Dr Siale Foliaki, a psychiatrist, says Ms Black's post is likely to drive similar behaviour online.
"I absolutely think it's the future. and I think there's a generation growing up in New Zealand that is very comfortable online and very comfortable with posting not only photos, but how they're feeling inside [that] they're having conversations about," Dr Foliaki said.
"The positives are that often, some of the things people are feeling and carrying, difficult things, heavy things, expressing that can be good for our psychological selves but at the same time we know that it can cause harm."
Northland health workers say they are thousands of dollars out of pocket after being caught in what they are calling an employment scam.
The workers left their jobs at clinics across Northland to take up roles at a new rehabilitation clinic for prisoners on Māori land being planned by convicted fraudster Aperahama Anihana.
Mr Anihana, who has twice been jailed for fraud, was only 18 months out of prison when he started up a venture which saw him hire a team of at least eight health professionals.
Kerry Hirini, one of the complainants, left her old job to become a social worker for the centre on a $65,000 salary.
Ms Hirini applied for the job through Seek and was later interviewed at a hotel in Kerikeri.
"It was quite a formal interview and it was in a really expensive hotel so it all looked really legit," Ms Hirini said.
Another complainant, Karen Kaka, resigned from her administration job to become a support worker.
"When I saw this job, I thought, 'Yep, that's me' and I put my hand up. That's why I went for it - I believed in the kaupapa," Ms Kaka said.
"It was advertised on Jora and it was actually advertised by an HR company an employment agency and an employment agency in Australia."
Contracts obtained by 1 NEWS show employers were promised cars and high salaries.
Mr Anihana also recruited a communications manager who sent out a press release saying he was building up to 80 chalets and homes and that produce grown on the land would support local communities when building started this month.
Ms Kaka said funding was coming through "a private investor, a philanthropist".
"I think he said at the time two of them but no government funding so we were free to run the business as we saw fit."
Workers started their jobs on June 11, where they worked for two-and-a-half weeks before they were told they were not going to be paid for their services.
"On 29th of June, we had a hui and the founder of the business actually told us there was no money.
"Some people got really, really upset 'cause they'd left really good jobs."
Staff were employed by Te Aranga Mai, but the day they started working, another company owned by Mr Anihana - Māori Prison Support Services - was put into liquidation.
However, liquidator Gary Whimp says the company "was never solvent".
"There are a number of creditors coming forward from Northland, Auckland and even Australia. It looks like, at this stage, tens of thousands of dollars' worth of debt and no hope of paying it back," Mr Whimp said.

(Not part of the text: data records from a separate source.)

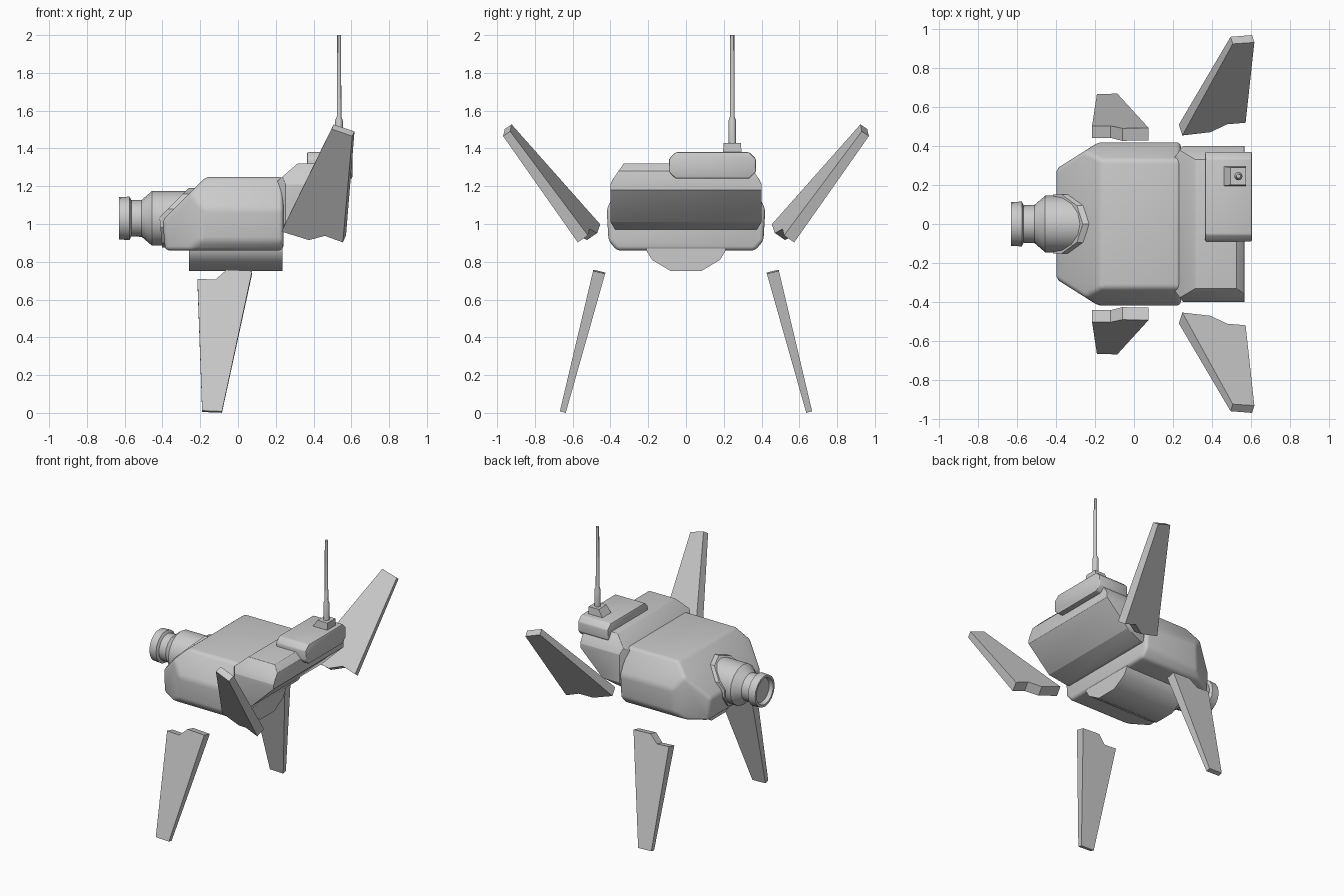
import bpy, bmesh, math
from mathutils import Vector

if "Cube" in bpy.data.objects:
    bpy.data.objects.remove(bpy.data.objects["Cube"])


def finish(name, bm, bevel=0, segs=2, angle=30):
    bmesh.ops.remove_doubles(bm, verts=bm.verts, dist=1e-5)
    bmesh.ops.recalc_face_normals(bm, faces=bm.faces)
    me = bpy.data.meshes.new(name)
    bm.to_mesh(me)
    bm.free()
    ob = bpy.data.objects.new(name, me)
    bpy.context.collection.objects.link(ob)
    bpy.ops.object.select_all(action='DESELECT')
    ob.select_set(True)
    bpy.context.view_layer.objects.active = ob
    if bevel:
        m = ob.modifiers.new("bevel", 'BEVEL')
        m.width, m.segments = bevel, segs
        m.limit_method, m.angle_limit = 'ANGLE', math.radians(15)
        bpy.ops.object.modifier_apply(modifier=m.name)
    bpy.ops.object.shade_smooth_by_angle(angle=math.radians(angle))
    return ob


def convex(name, profiles, bevel=0, segs=2, angle=30):
    """Solid whose silhouettes along the axes are the given convex profiles."""
    bm = bmesh.new()
    bmesh.ops.create_cube(bm, size=6)
    for plane, pts in profiles.items():
        i, j = ["xyz".index(c) for c in plane]
        cu, cv = (sum(p[k] for p in pts) / len(pts) for k in (0, 1))
        for (u0, v0), (u1, v1) in zip(pts, pts[1:] + pts[:1]):
            no, co = Vector((0, 0, 0)), Vector((0, 0, 0))
            no[i], no[j], co[i], co[j] = v1 - v0, u0 - u1, u0, v0
            if no[i] * (cu - u0) + no[j] * (cv - v0) > 0:
                no.negate()
            r = bmesh.ops.bisect_plane(bm, geom=bm.verts[:] + bm.edges[:] + bm.faces[:], dist=1e-6,
                                       plane_co=co, plane_no=no.normalized(), clear_outer=True)
            cut = [e for e in r['geom_cut'] if isinstance(e, bmesh.types.BMEdge) and e.is_boundary]
            if cut:
                bmesh.ops.edgeloop_fill(bm, edges=cut)
    return finish(name, bm, bevel, segs, angle)


def lathe(name, axis, origin, pts, n):
    """Revolve (position, radius) points about the x or z axis."""
    bm = bmesh.new()
    d = Vector((1, 0, 0)) if axis == 'x' else Vector((0, 0, 1))
    side = Vector((0, 0, 1)) if axis == 'x' else Vector((1, 0, 0))
    o = Vector(origin)
    vs = [bm.verts.new(o + d * t + side * r) for t, r in pts]
    es = [bm.edges.new(p) for p in zip(vs, vs[1:])]
    bmesh.ops.spin(bm, geom=vs + es, cent=o, axis=d, angle=math.tau, steps=n, use_merge=True)
    return finish(name, bm)


def plate(name, outline, a, n, thick, s):
    """Tilted plate: front-view outline laid on a plane; thickness runs root to tip."""
    n = Vector(n).normalized()
    outer = [Vector((x, a[1] - (n.x * (x - a[0]) + n.z * (z - a[2])) / n.y, z)) for x, z in outline]
    tip_z = outline[-1][1]
    bm = bmesh.new()
    rings = [[], []]
    for p in outer:
        f = min(1, abs((p.z - a[2]) / (tip_z - a[2])))
        q = p + n * (thick[0] + (thick[1] - thick[0]) * f)
        for ring, v in zip(rings, (p, q)):
            ring.append(bm.verts.new((v.x, s * v.y, v.z)))
    k = len(outer)
    bm.faces.new(rings[0])
    bm.faces.new(rings[1])
    for i in range(k):
        j = (i + 1) % k
        bm.faces.new((rings[0][i], rings[0][j], rings[1][j], rings[1][i]))
    return finish(name, bm, angle=10)


def sym(half):
    return half + [(-y, z) for y, z in reversed(half)]


# Main hull with sloped nose
nose = [(-.385, .86), (.24, .86), (.24, 1.25), (-.17, 1.25), (-.40, 1.02)]
plan = [(-.41, -.275), (-.18, -.42), (.24, -.42), (.24, .42), (-.18, .42), (-.41, .275)]
convex("main_hull", {"xz": nose, "xy": plan,
                     "yz": sym([(.365, .86), (.41, .91), (.42, 1.08), (.33, 1.25)])}, .022, 3, 40)

# Belly keel
convex("belly", {"yz": sym([(.08, .75), (.18, .81), (.21, .86), (.21, .90)]),
                 "xz": [(-.26, .7), (.235, .7), (.235, 1), (-.26, 1)]}, angle=40)

# Rear housing
convex("rear_housing", {
    "xz": [(.20, .97), (.26, .97), (.39, 1.01), (.565, 1.18), (.565, 1.28), (.525, 1.32), (.315, 1.32), (.20, 1.22)],
    "yz": sym([(.40, .97), (.40, 1.01), (.455, 1.10), (.385, 1.24), (.33, 1.32)]),
    "xy": [(.20, -.33), (.24, -.385), (.295, -.455), (.50, -.455), (.57, -.395),
           (.57, .395), (.50, .455), (.295, .455), (.24, .385), (.20, .33)]}, .016, 3, 40)

# Snout collar hugging the nose, then the barrel
ring = [(.16 * math.cos(math.tau * (i + .5) / 10), 1.03 + .16 * math.sin(math.tau * (i + .5) / 10)) for i in range(10)]
convex("snout_collar", {"yz": ring, "xz": [(x - .016, z + .016) for x, z in nose]})
lathe("snout", 'x', (0, 0, 1.03),
      [(-.605, 0), (-.605, .085), (-.63, .095), (-.63, .112), (-.575, .115), (-.565, .096),
       (-.51, .098), (-.455, .145), (-.2, .145), (-.2, 0)], 16)

# Equipment box on the rear
c = .035
convex("equipment_box", {
    "yz": [(-.09 + c, 1.24), (.37 - c, 1.24), (.37, 1.24 + c), (.37, 1.38 - c),
           (.37 - c, 1.38), (-.09 + c, 1.38), (-.09, 1.38 - c), (-.09, 1.24 + c)],
    "xz": [(.365, 1.2), (.605, 1.2), (.605, 1.4), (.365, 1.4)]}, .008, 2, 40)

# Antenna
convex("antenna_base", {"xz": [(.455, 1.37), (.575, 1.37), (.575, 1.43), (.495, 1.43)],
                        "yz": [(.195, 1.37), (.295, 1.37), (.29, 1.43), (.20, 1.43)]})
lathe("antenna", 'z', (.535, .245, 0),
      [(1.42, 0), (1.42, .021), (1.545, .021), (1.57, .012), (2.0, .011), (2.0, 0)], 12)

# Swept fins and legs, mirrored left and right
fin = [(.605, 1.465), (.555, .903), (.46, .937), (.375, .915), (.23, .96), (.495, 1.503)]
leg = [(-.085, .008), (.075, .752), (-.06, .758), (-.12, .705), (-.215, .71), (-.19, .012)]
for side, s in (("front", -1), ("back", 1)):
    plate(side + "_fin", fin, (.23, .51, .96), (.25, -.80, .54), (.07, .045), s)
    plate(side + "_leg", leg, (0, .49, .76), (0, -.973, -.23), (.066, .032), s)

Mr Anihana claims the centre has nothing to do with the liquidated company, but staffers believe the money was spent in order to impress them.
"He's been busy. Most of it is to hire people in the Keirkeri region with conferences in Kerikeri, air travel from Auckland to Whangarei, and then Kerikeri with big four wheel drives available to him once on the ground."

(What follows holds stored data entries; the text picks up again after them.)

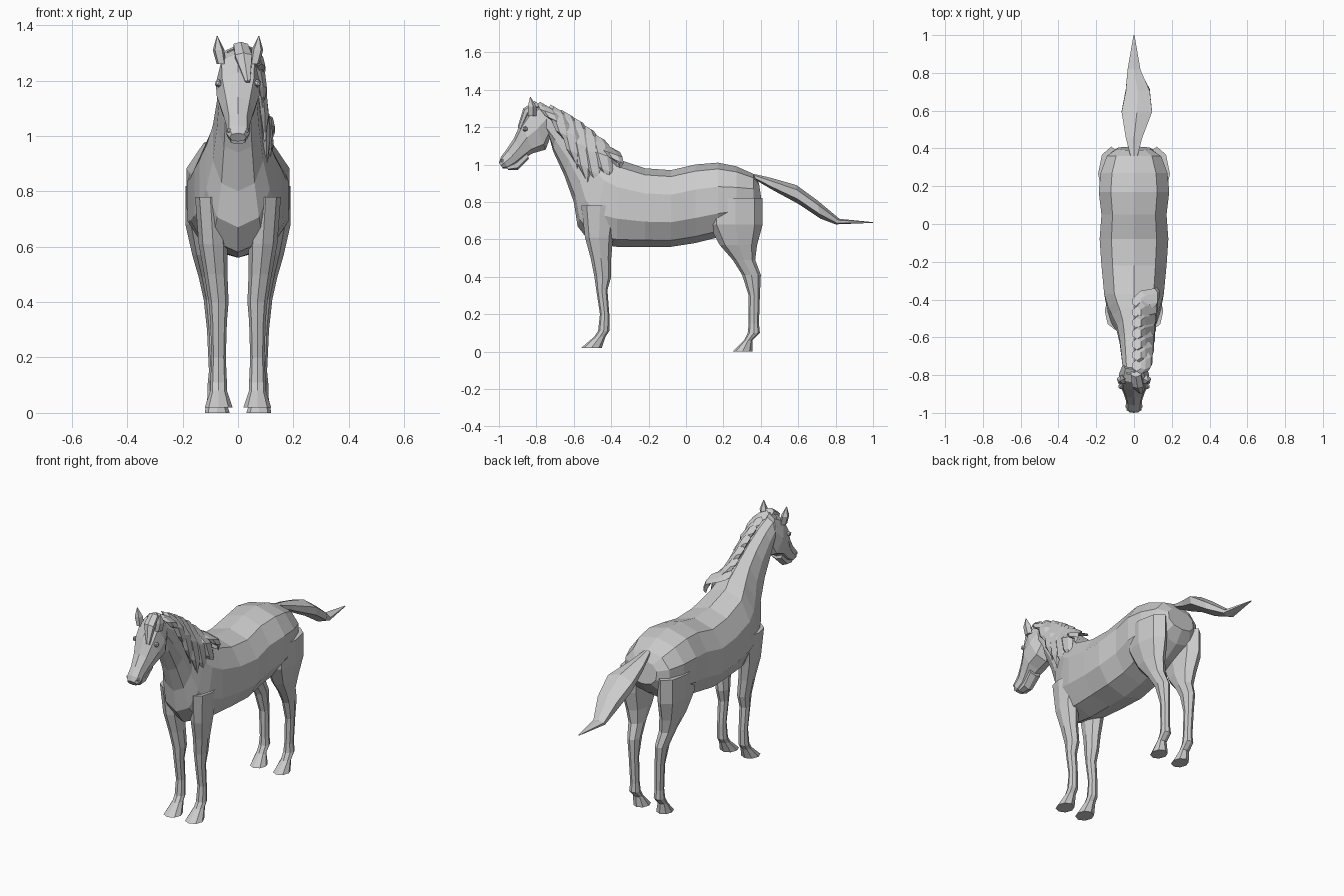
import bpy
import bmesh
from math import cos, sin, pi, copysign
from mathutils import Vector

default_cube = bpy.data.objects.get("Cube")
if default_cube:
    bpy.data.objects.remove(default_cube, do_unlink=True)

# One plain coat colour
coat = bpy.data.materials.new("coat_grey")
coat.use_nodes = True
coat.diffuse_color = (.6, .6, .6, 1)
coat.node_tree.nodes["Principled BSDF"].inputs["Base Color"].default_value = coat.diffuse_color


def finish(bm, name):
    """Turn a bmesh into a flat-shaded object."""
    bmesh.ops.recalc_face_normals(bm, faces=bm.faces)
    mesh = bpy.data.meshes.new(name)
    bm.to_mesh(mesh)
    bm.free()
    mesh.materials.append(coat)
    obj = bpy.data.objects.new(name, mesh)
    bpy.context.collection.objects.link(obj)


def oval(front, back, width, x=0):
    """Cross-section between two (y, z) edge points, with a half width in x."""
    return Vector((x, *front)), Vector((x, *back)), width


def upright(y, belly, back, width):
    """Cross-section standing across the torso."""
    return oval(front=(y, belly), back=(y, back), width=width)


def level(z, front, back, width, x):
    """Cross-section lying flat across a leg."""
    return oval(front=(front, z), back=(back, z), width=width, x=x)


def rounded(value, power):
    return copysign(abs(value) ** power, value)


def loft(name, rings, sides=8, side=1, power=1):
    """Skin a row of cross-sections; a power below one makes them boxier."""
    bm = bmesh.new()
    loops = []
    for front, back, width in rings:
        middle, half = (front + back) / 2, (back - front) / 2
        loop = []
        for k in range(sides):
            angle = 2 * pi * k / sides
            point = middle + half * rounded(cos(angle), power)
            point.x = side * (point.x + width * rounded(sin(angle), power))
            loop.append(bm.verts.new(point))
        loops.append(loop)
    for low, high in zip(loops, loops[1:]):
        for k in range(sides):
            n = (k + 1) % sides
            bm.faces.new((low[k], low[n], high[n], high[k]))
    bm.faces.new(loops[0])
    bm.faces.new(loops[-1])
    finish(bm, name)


def bead(name, location, radius):
    """Small faceted lump for eyes and nostrils."""
    bm = bmesh.new()
    bmesh.ops.create_icosphere(bm, subdivisions=1, radius=radius)
    bmesh.ops.translate(bm, vec=location, verts=bm.verts)
    finish(bm, name)


# Torso from rump to shoulder, then the neck up to the poll
loft("torso_and_neck", [
    oval(front=(.41, .77), back=(.39, .9), width=.09),
    upright(y=.36, belly=.7, back=.95, width=.15),
    upright(y=.27, belly=.64, back=.99, width=.185),
    upright(y=.17, belly=.61, back=1.01, width=.195),
    upright(y=.05, belly=.58, back=1, width=.18),
    upright(y=-.08, belly=.56, back=.97, width=.19),
    upright(y=-.22, belly=.56, back=.98, width=.18),
    upright(y=-.37, belly=.56, back=1.03, width=.165),
    oval(front=(-.51, .58), back=(-.4, 1.07), width=.145),
    oval(front=(-.58, .67), back=(-.44, 1.1), width=.12),
    oval(front=(-.6, .8), back=(-.5, 1.15), width=.095),
    oval(front=(-.65, .94), back=(-.58, 1.21), width=.08),
    oval(front=(-.71, 1.07), back=(-.68, 1.27), width=.07),
    oval(front=(-.73, 1.15), back=(-.8, 1.32), width=.06),
], sides=10, power=.87)

# Head from poll to muzzle, jaw edge first and brow edge second
loft("head", [
    oval(front=(-.72, 1.16), back=(-.77, 1.33), width=.06),
    oval(front=(-.75, 1.08), back=(-.84, 1.3), width=.08),
    oval(front=(-.82, 1.06), back=(-.88, 1.23), width=.077),
    oval(front=(-.87, 1.03), back=(-.92, 1.14), width=.056),
    oval(front=(-.91, 1), back=(-.96, 1.08), width=.043),
    oval(front=(-.95, .98), back=(-.99, 1.04), width=.044),
    oval(front=(-.98, .98), back=(-1, 1.01), width=.03),
], power=.85)

loft("lower_jaw", [
    oval(front=(-.84, 1.03), back=(-.85, 1.07), width=.04),
    oval(front=(-.9, .97), back=(-.91, 1.02), width=.034),
    oval(front=(-.95, .97), back=(-.96, .99), width=.03),
], sides=6)

# Tail swept out behind
loft("tail", [
    oval(front=(.35, .93), back=(.36, .95), width=.02),
    oval(front=(.47, .86), back=(.45, .93), width=.05),
    oval(front=(.6, .79), back=(.59, .89), width=.093, x=.015),
    oval(front=(.72, .71), back=(.7, .81), width=.073, x=.02),
    oval(front=(.8, .68), back=(.82, .71), width=.04),
    oval(front=(1, .688), back=(1, .692), width=.003),
], sides=6)

# Legs from the body down to the hoof
front_leg = [
    level(z=.78, front=-.56, back=-.36, width=.055, x=.1),
    level(z=.61, front=-.54, back=-.39, width=.052, x=.09),
    level(z=.5, front=-.51, back=-.4, width=.042, x=.08),
    level(z=.4, front=-.49, back=-.4, width=.036, x=.07),
    level(z=.33, front=-.48, back=-.42, width=.03, x=.07),
    level(z=.2, front=-.46, back=-.41, width=.026, x=.07),
    level(z=.11, front=-.47, back=-.41, width=.03, x=.07),
    level(z=.08, front=-.49, back=-.43, width=.03, x=.07),
    level(z=.02, front=-.56, back=-.45, width=.05, x=.07),
]
hind_leg = [
    level(z=.82, front=.12, back=.41, width=.07, x=.12),
    level(z=.68, front=.12, back=.41, width=.07, x=.12),
    level(z=.57, front=.18, back=.38, width=.055, x=.11),
    level(z=.49, front=.25, back=.37, width=.042, x=.1),
    level(z=.41, front=.3, back=.4, width=.034, x=.09),
    level(z=.3, front=.335, back=.395, width=.027, x=.085),
    level(z=.15, front=.335, back=.39, width=.025, x=.08),
    level(z=.1, front=.33, back=.395, width=.03, x=.08),
    level(z=.06, front=.31, back=.355, width=.03, x=.08),
    level(z=0, front=.25, back=.355, width=.045, x=.075),
]
ear = [
    level(z=1.26, front=-.85, back=-.8, width=.018, x=.06),
    level(z=1.31, front=-.85, back=-.8, width=.022, x=.07),
    level(z=1.36, front=-.835, back=-.83, width=.002, x=.075),
]

# Paired parts
for label, side in (("left", 1), ("right", -1)):
    loft(label + "_front_leg", front_leg, side=side)
    loft(label + "_hind_leg", hind_leg, side=side)
    loft(label + "_ear", ear, sides=5, side=side)
    bead(label + "_eye", location=(side * .07, -.86, 1.19), radius=.015)
    bead(label + "_nostril", location=(side * .03, -.98, 1.02), radius=.012)


def mane_lock(name, y, crest, length, bulge):
    """Tapered lock that leaves the crest and drapes over the left of the neck."""
    rings = []
    for drop, span, x, thickness in ((0, .03, .015, .025), (.12, .05, .035, .03),
                                     (.4, .05, bulge, .018), (.75, .04, bulge + .01, .016),
                                     (1, .005, bulge + .01, .005)):
        middle = y + .05 * drop
        z = crest - length * drop
        rings.append(oval(front=(middle - span, z + .015), back=(middle + span, z - .02),
                          width=thickness, x=x))
    loft(name, rings, sides=6)


# Mane along the crest, longest at the middle of the neck
lock_count = 7
for i in range(lock_count):
    t = i / (lock_count - 1)
    mane_lock("mane_lock_" + str(i + 1), y=-.75 + .34 * t, crest=1.32 - .22 * t ** 1.5,
              length=.1 + .24 * sin(pi * t ** 1.2), bulge=.075 + .035 * t)

# Forelock falling across the brow
loft("forelock", [
    oval(front=(-.77, 1.31), back=(-.81, 1.34), width=.03, x=.01),
    oval(front=(-.84, 1.27), back=(-.87, 1.3), width=.035, x=.02),
    oval(front=(-.88, 1.19), back=(-.9, 1.2), width=.01, x=.035),
], sides=6)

Mr Anihana was not available to appear on camera this week but denied claims the centre was a scam, saying the rehabilitation centre is on hold because private investors - who he will not identify - have pulled out and the land he was promised has fallen through.
Mr Anihana apologised to those affected.

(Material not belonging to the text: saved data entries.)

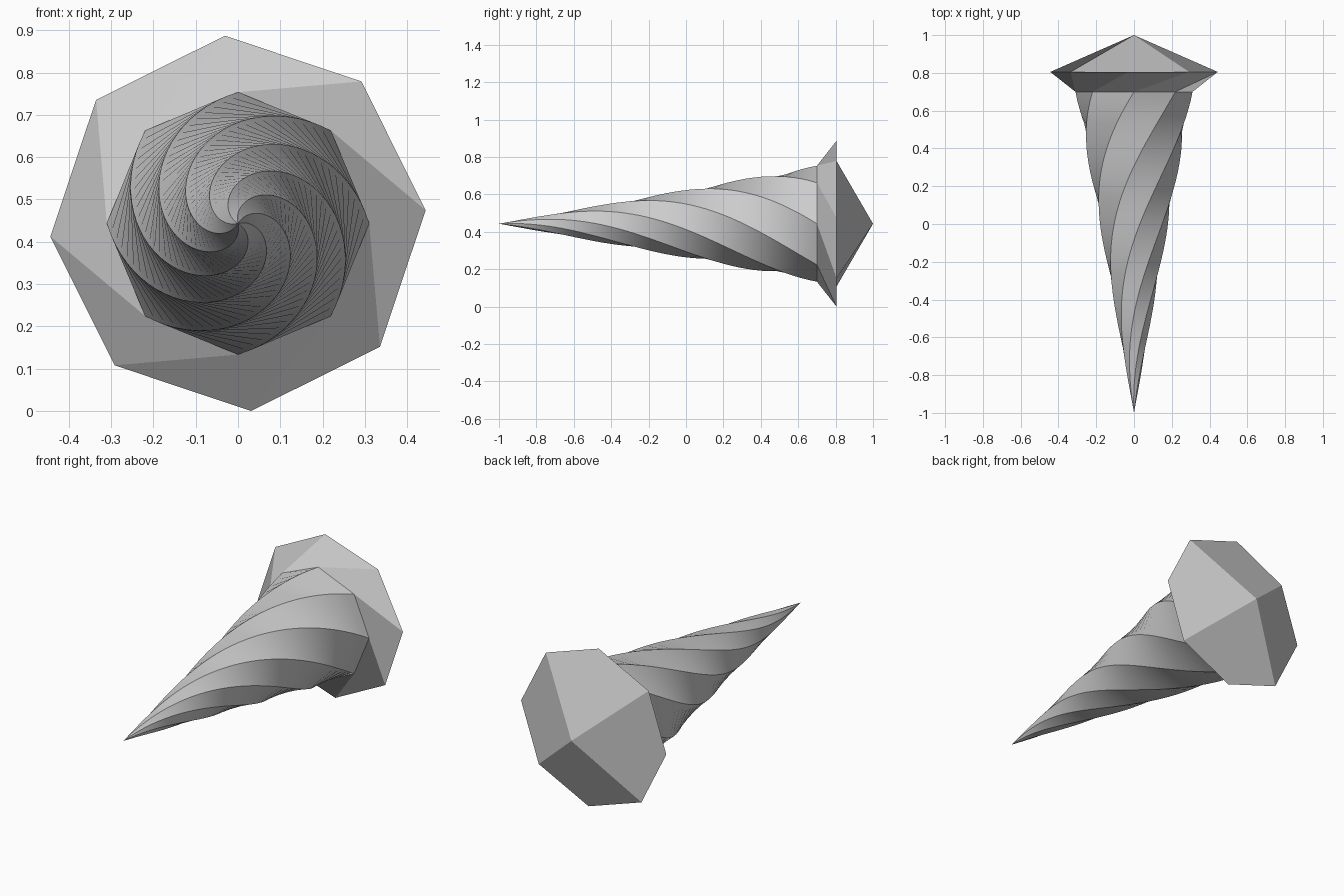
import bpy, math

if "Cube" in bpy.data.objects:
    bpy.data.objects.remove(bpy.data.objects["Cube"])

CZ = 0.4435          # height of the long axis
SIDES = 8


def ring(y, r, deg):
    """Octagon around the y axis, counter-clockwise seen from the front."""
    return [(r * math.cos(math.radians(deg + 45 * k)), y,
             CZ + r * math.sin(math.radians(deg + 45 * k))) for k in range(SIDES)]


def bands(n, start):
    """Quads joining n stacked rings whose first vertex index is start."""
    out = []
    for j in range(n - 1):
        a, b = start + j * SIDES, start + (j + 1) * SIDES
        for k in range(SIDES):
            m = (k + 1) % SIDES
            out.append((a + k, b + k, b + m, a + m))
    return out


def make(name, verts, faces):
    me = bpy.data.meshes.new(name)
    me.from_pydata(verts, [], faces)
    me.update()
    ob = bpy.data.objects.new(name, me)
    bpy.context.collection.objects.link(ob)
    return ob


# Twisted octagonal spike, tip towards the front
STEPS, TWIST = 40, 195
verts = [(0, -1, CZ)]
for j in range(1, STEPS + 1):
    t = j / STEPS
    verts += ring(-1 + 1.7 * t, 0.31 * t, TWIST * (1 - t))
faces = [(0, 1 + k, 1 + (k + 1) % SIDES) for k in range(SIDES)]
faces += bands(STEPS, 1)
shaft = make("twisted_shaft", verts, faces)
bpy.context.view_layer.objects.active = shaft
shaft.select_set(True)
bpy.ops.object.shade_smooth_by_angle(angle=math.radians(25))

# Flared head: twisted collar, then a four-sided point at the back
verts = ring(0.7, 0.31, 0) + ring(0.805, 0.4445, -41) + [(0, 1, CZ)]
faces = bands(2, 0)
apex = 16
for q in range(4):
    v0, v1, v2 = (8 + (2 * q + i) % SIDES for i in range(3))
    # top and bottom faces fold across the rim, the side faces through the apex
    upright = abs(verts[v1][2] - CZ) > 0.3
    faces.append((v2, v1, v0, apex) if upright else (apex, v2, v1, v0))
make("head", verts, faces)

"I had to explain to my whānau, so it was quite embarrassing, you know? My father flew up from Gisborne for the powhiri," Ms Hirini said.
The health professionals are now trying to set up their own rehabilitation centre while recovering the money owed to them.